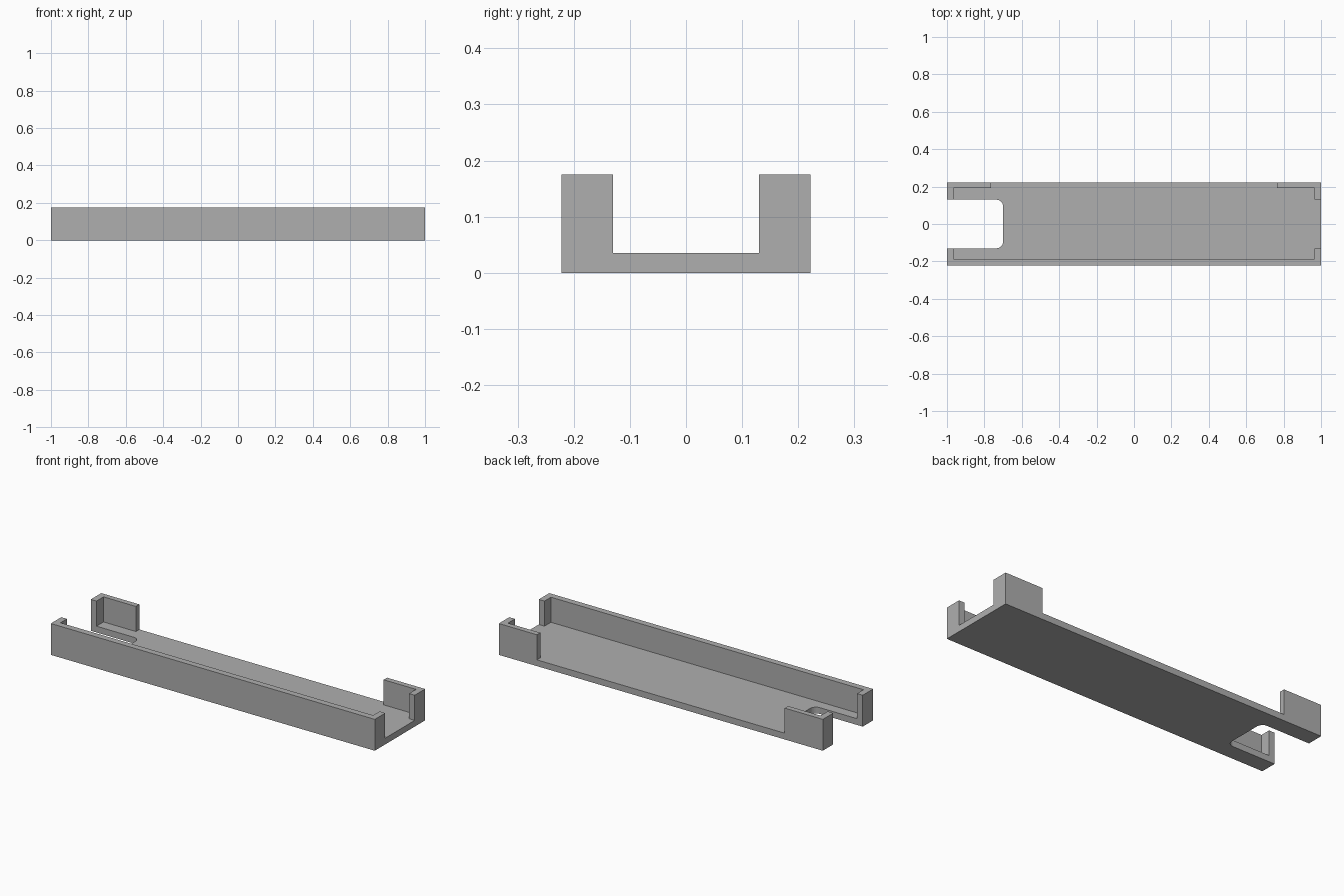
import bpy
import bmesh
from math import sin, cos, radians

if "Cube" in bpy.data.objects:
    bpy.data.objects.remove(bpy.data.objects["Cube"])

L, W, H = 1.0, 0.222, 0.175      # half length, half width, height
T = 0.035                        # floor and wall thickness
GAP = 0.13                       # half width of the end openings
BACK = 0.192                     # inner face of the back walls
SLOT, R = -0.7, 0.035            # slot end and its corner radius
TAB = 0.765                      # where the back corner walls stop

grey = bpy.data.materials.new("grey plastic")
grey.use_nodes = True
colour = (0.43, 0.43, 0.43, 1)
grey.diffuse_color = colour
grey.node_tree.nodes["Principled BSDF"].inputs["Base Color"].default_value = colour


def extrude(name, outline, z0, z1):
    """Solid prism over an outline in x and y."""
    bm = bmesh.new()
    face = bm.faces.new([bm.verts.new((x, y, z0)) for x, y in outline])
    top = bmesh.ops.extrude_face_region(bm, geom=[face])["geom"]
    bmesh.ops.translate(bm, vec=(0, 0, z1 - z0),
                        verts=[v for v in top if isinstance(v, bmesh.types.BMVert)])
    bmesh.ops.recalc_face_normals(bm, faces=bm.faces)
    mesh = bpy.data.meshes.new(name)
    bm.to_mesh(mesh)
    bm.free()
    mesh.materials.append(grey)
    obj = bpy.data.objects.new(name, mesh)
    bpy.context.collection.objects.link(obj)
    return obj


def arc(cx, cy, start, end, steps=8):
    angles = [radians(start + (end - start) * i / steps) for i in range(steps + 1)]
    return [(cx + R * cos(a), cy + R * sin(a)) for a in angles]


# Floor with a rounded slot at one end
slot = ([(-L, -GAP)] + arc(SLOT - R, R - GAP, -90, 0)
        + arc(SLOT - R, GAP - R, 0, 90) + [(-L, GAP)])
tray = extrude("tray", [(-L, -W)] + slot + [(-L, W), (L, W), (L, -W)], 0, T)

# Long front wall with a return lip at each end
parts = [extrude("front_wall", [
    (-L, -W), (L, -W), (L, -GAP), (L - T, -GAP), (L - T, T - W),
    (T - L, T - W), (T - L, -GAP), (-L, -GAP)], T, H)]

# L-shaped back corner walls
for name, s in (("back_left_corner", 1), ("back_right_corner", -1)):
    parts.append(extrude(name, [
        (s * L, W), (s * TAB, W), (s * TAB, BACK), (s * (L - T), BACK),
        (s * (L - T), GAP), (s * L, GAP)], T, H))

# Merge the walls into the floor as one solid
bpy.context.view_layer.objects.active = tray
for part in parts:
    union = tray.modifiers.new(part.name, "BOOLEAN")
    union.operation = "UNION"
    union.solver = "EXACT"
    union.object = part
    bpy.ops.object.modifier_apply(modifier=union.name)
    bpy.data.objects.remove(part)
==================================================
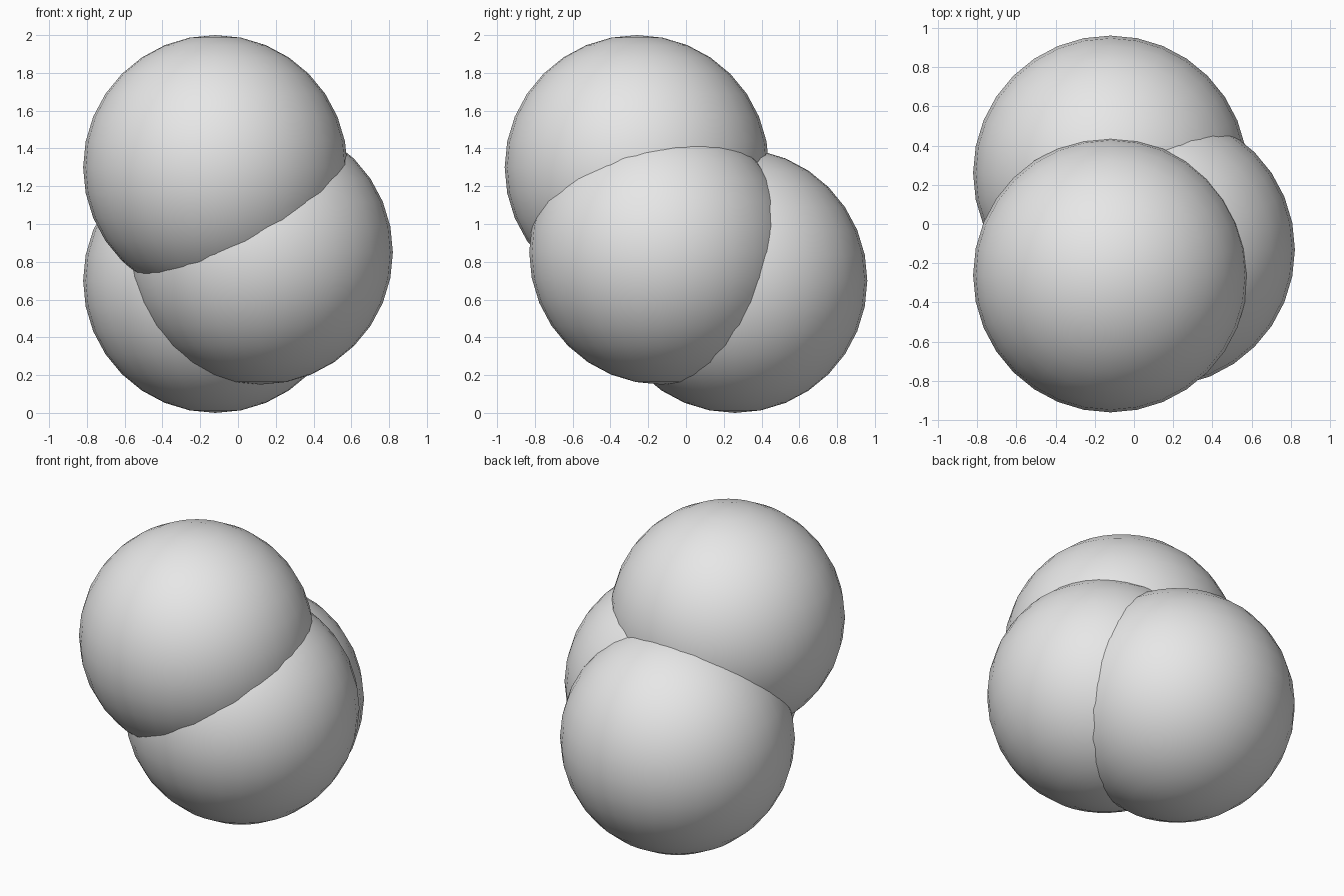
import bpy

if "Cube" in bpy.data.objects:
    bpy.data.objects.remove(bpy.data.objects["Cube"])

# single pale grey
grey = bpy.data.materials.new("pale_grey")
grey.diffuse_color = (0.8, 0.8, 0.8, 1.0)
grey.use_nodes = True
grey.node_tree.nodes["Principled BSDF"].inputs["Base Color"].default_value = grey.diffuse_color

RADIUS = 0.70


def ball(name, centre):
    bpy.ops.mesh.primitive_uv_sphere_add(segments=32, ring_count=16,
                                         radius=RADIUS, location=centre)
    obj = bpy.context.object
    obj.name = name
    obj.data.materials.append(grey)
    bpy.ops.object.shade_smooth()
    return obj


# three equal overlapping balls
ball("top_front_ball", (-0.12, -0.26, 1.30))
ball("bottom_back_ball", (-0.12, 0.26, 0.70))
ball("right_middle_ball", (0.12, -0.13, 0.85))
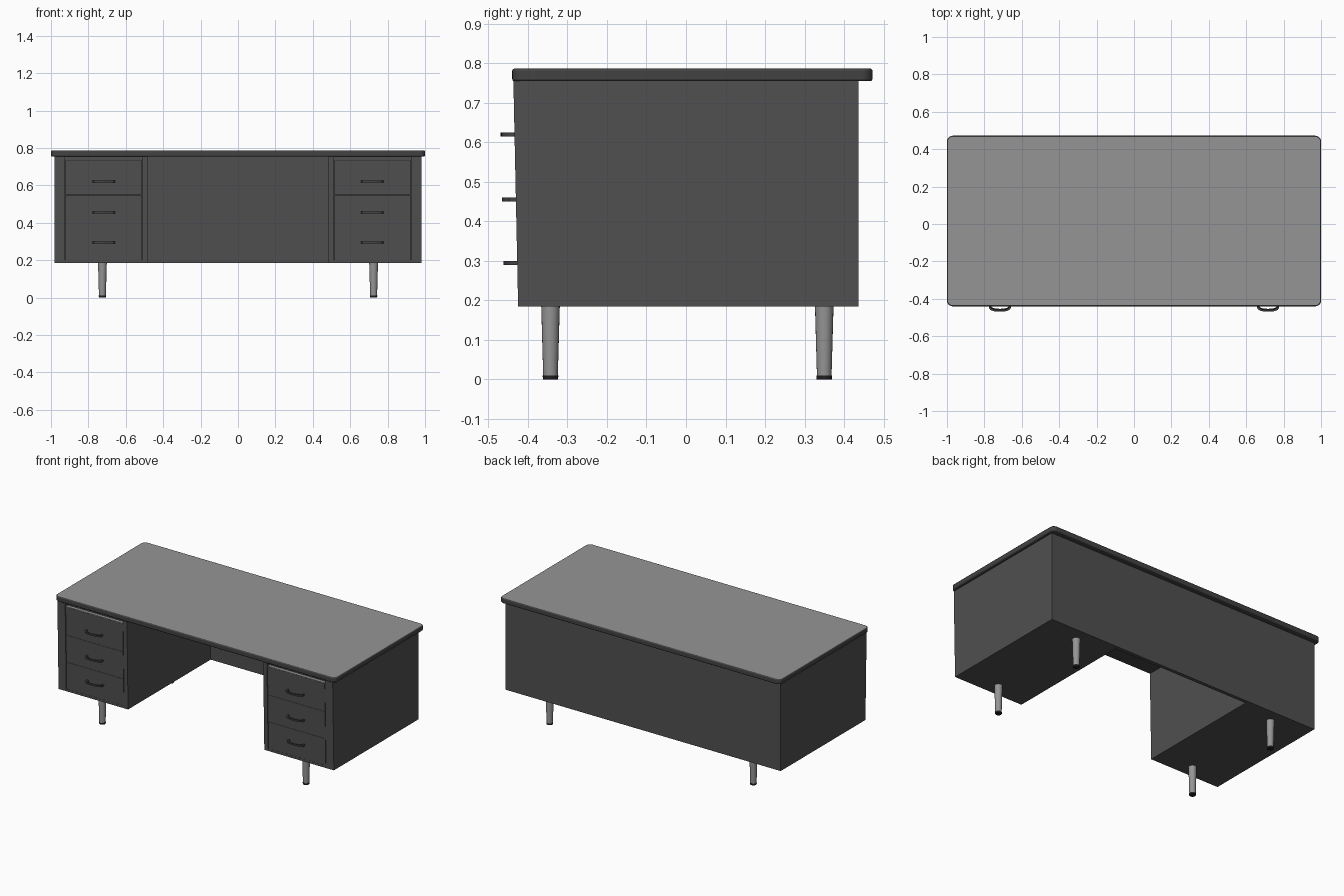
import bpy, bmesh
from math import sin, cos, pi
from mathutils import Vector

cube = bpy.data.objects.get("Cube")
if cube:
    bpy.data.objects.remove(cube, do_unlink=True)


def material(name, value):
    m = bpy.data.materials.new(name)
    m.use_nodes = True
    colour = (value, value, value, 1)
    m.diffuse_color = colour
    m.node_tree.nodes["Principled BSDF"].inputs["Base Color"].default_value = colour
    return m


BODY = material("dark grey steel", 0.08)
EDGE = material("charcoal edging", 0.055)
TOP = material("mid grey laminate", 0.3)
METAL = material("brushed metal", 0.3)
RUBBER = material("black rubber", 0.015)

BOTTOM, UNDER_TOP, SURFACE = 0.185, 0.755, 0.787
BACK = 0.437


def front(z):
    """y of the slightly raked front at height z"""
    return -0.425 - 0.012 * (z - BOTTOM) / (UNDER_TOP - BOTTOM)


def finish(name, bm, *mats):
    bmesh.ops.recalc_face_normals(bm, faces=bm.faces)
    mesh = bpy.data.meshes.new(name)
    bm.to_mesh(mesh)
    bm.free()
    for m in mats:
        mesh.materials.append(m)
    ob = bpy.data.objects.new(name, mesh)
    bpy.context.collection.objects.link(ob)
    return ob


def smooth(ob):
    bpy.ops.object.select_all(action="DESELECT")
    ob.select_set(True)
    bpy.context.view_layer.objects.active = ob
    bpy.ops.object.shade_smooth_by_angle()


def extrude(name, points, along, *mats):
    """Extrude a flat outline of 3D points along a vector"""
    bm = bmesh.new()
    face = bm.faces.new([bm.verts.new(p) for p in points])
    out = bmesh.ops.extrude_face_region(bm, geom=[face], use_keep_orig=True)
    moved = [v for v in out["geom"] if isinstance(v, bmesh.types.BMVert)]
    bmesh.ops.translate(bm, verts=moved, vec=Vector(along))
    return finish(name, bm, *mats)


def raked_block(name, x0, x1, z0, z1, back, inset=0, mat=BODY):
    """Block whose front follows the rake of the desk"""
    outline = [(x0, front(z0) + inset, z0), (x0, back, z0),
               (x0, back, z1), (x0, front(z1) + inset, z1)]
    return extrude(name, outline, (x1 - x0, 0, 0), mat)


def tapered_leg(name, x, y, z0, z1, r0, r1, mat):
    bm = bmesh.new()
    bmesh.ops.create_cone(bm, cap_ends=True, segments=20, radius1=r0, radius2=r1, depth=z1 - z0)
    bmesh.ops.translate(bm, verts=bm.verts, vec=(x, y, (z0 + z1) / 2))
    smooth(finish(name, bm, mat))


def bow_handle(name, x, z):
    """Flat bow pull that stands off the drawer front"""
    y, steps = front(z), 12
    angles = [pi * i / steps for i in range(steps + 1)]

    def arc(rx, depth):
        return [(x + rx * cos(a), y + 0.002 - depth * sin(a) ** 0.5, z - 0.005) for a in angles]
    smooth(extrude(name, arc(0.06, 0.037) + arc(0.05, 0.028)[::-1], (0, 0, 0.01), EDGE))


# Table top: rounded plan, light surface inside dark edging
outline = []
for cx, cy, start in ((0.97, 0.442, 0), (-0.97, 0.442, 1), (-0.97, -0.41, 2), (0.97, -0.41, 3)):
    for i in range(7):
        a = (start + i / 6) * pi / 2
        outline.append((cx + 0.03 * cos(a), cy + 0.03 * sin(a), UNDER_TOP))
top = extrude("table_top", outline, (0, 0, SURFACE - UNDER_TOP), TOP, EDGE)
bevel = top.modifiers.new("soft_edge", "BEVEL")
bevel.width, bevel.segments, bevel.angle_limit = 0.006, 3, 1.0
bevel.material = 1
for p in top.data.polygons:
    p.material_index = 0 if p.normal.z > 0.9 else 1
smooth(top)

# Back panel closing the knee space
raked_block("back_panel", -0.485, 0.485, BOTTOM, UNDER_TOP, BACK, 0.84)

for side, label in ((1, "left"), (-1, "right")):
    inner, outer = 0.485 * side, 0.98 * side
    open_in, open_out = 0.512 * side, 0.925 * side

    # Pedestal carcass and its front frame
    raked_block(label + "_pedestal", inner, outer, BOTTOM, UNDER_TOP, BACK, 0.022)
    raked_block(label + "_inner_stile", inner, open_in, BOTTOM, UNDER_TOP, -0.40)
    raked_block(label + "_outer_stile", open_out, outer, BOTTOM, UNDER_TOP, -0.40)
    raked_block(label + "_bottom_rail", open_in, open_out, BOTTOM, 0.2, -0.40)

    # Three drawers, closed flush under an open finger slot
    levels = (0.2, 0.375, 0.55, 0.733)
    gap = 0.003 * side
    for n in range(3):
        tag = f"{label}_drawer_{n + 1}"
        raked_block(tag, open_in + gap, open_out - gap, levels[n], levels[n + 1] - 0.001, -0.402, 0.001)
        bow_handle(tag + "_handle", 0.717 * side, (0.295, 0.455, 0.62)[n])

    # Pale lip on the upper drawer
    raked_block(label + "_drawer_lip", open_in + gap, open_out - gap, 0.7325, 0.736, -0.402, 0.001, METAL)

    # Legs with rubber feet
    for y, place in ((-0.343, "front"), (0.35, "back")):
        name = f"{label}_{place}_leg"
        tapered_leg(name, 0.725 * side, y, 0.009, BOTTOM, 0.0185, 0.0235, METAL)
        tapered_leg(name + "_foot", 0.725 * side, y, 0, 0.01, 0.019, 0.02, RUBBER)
==================================================
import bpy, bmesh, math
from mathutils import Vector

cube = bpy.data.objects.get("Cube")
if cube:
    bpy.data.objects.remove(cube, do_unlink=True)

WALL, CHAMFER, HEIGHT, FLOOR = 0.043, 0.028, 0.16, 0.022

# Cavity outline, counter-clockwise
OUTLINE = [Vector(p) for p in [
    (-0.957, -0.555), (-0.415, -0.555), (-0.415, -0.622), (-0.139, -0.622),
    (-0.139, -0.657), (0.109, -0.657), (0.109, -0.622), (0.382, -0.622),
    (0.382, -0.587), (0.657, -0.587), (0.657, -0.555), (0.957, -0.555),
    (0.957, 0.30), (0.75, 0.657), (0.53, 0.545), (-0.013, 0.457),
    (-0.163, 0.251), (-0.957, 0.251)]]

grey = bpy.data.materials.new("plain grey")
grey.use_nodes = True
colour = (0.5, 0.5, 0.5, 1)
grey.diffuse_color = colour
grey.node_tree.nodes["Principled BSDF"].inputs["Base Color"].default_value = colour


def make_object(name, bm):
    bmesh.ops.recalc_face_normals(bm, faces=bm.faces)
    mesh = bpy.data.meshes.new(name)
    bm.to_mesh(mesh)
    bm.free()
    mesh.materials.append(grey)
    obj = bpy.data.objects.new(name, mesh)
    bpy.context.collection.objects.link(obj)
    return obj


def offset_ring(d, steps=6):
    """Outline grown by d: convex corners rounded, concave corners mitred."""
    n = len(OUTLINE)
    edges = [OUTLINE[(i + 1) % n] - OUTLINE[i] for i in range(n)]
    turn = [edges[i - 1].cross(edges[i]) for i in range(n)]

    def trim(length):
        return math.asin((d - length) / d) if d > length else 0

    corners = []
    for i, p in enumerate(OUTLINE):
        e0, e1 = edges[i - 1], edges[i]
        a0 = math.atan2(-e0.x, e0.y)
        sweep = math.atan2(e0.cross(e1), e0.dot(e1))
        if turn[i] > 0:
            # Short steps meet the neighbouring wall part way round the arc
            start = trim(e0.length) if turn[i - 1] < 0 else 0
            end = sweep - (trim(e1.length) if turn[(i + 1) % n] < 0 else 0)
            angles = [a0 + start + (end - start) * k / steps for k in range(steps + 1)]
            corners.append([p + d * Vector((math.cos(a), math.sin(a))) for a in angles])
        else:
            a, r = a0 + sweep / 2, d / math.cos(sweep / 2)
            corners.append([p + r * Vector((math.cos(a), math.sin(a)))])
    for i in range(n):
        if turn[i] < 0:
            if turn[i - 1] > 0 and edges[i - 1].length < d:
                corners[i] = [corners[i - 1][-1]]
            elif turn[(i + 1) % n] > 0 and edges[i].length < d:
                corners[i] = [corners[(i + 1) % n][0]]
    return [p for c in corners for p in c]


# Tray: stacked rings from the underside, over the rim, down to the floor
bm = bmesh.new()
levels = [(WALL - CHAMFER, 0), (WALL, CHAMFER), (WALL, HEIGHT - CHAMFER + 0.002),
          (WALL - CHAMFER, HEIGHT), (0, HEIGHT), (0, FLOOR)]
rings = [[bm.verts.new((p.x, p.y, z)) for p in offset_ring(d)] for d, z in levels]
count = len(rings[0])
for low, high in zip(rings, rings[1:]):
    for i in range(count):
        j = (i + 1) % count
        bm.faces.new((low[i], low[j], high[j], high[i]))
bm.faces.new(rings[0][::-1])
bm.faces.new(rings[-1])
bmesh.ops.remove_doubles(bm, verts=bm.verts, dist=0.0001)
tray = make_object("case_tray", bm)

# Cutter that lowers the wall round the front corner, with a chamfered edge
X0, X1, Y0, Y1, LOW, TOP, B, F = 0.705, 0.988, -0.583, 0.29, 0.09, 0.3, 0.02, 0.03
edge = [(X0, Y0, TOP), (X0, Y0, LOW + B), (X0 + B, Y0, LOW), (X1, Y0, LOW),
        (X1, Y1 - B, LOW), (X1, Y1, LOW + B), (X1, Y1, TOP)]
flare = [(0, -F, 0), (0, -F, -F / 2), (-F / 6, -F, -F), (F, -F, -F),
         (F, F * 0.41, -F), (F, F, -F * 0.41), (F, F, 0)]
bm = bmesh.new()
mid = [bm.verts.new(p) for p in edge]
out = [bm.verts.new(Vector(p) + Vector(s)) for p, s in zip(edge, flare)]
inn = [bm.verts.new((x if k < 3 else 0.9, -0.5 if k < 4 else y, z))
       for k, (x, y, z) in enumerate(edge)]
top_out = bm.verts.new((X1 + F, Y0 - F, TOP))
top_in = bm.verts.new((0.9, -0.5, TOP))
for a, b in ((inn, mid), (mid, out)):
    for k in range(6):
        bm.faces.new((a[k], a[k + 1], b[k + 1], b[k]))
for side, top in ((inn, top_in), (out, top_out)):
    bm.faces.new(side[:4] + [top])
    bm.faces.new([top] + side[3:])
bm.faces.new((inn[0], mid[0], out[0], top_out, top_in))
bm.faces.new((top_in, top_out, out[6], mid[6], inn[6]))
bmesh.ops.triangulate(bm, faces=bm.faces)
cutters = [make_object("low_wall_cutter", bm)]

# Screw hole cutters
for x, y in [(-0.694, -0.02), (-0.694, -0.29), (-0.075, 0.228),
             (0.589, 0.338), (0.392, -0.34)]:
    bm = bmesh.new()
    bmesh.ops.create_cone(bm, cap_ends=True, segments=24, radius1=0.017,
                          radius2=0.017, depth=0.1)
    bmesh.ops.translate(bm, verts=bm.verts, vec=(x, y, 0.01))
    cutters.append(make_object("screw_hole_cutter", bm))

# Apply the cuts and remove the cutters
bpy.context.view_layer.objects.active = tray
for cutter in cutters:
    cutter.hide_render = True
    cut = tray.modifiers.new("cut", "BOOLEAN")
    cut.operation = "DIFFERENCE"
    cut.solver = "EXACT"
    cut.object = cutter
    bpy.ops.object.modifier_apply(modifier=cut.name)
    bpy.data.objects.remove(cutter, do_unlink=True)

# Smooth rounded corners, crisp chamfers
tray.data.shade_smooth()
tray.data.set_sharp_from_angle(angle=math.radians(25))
==================================================
Retrieve each line of the data in which the word "else" can be found.

• _Your solution_
    p.material_index = 0 if p.normal.z > 0.9 else 1
        return math.asin((d - length) / d) if d > length else 0
            start = trim(e0.length) if turn[i - 1] < 0 else 0
            end = sweep - (trim(e1.length) if turn[(i + 1) % n] < 0 else 0)
        else:
inn = [bm.verts.new((x if k < 3 else 0.9, -0.5 if k < 4 else y, z))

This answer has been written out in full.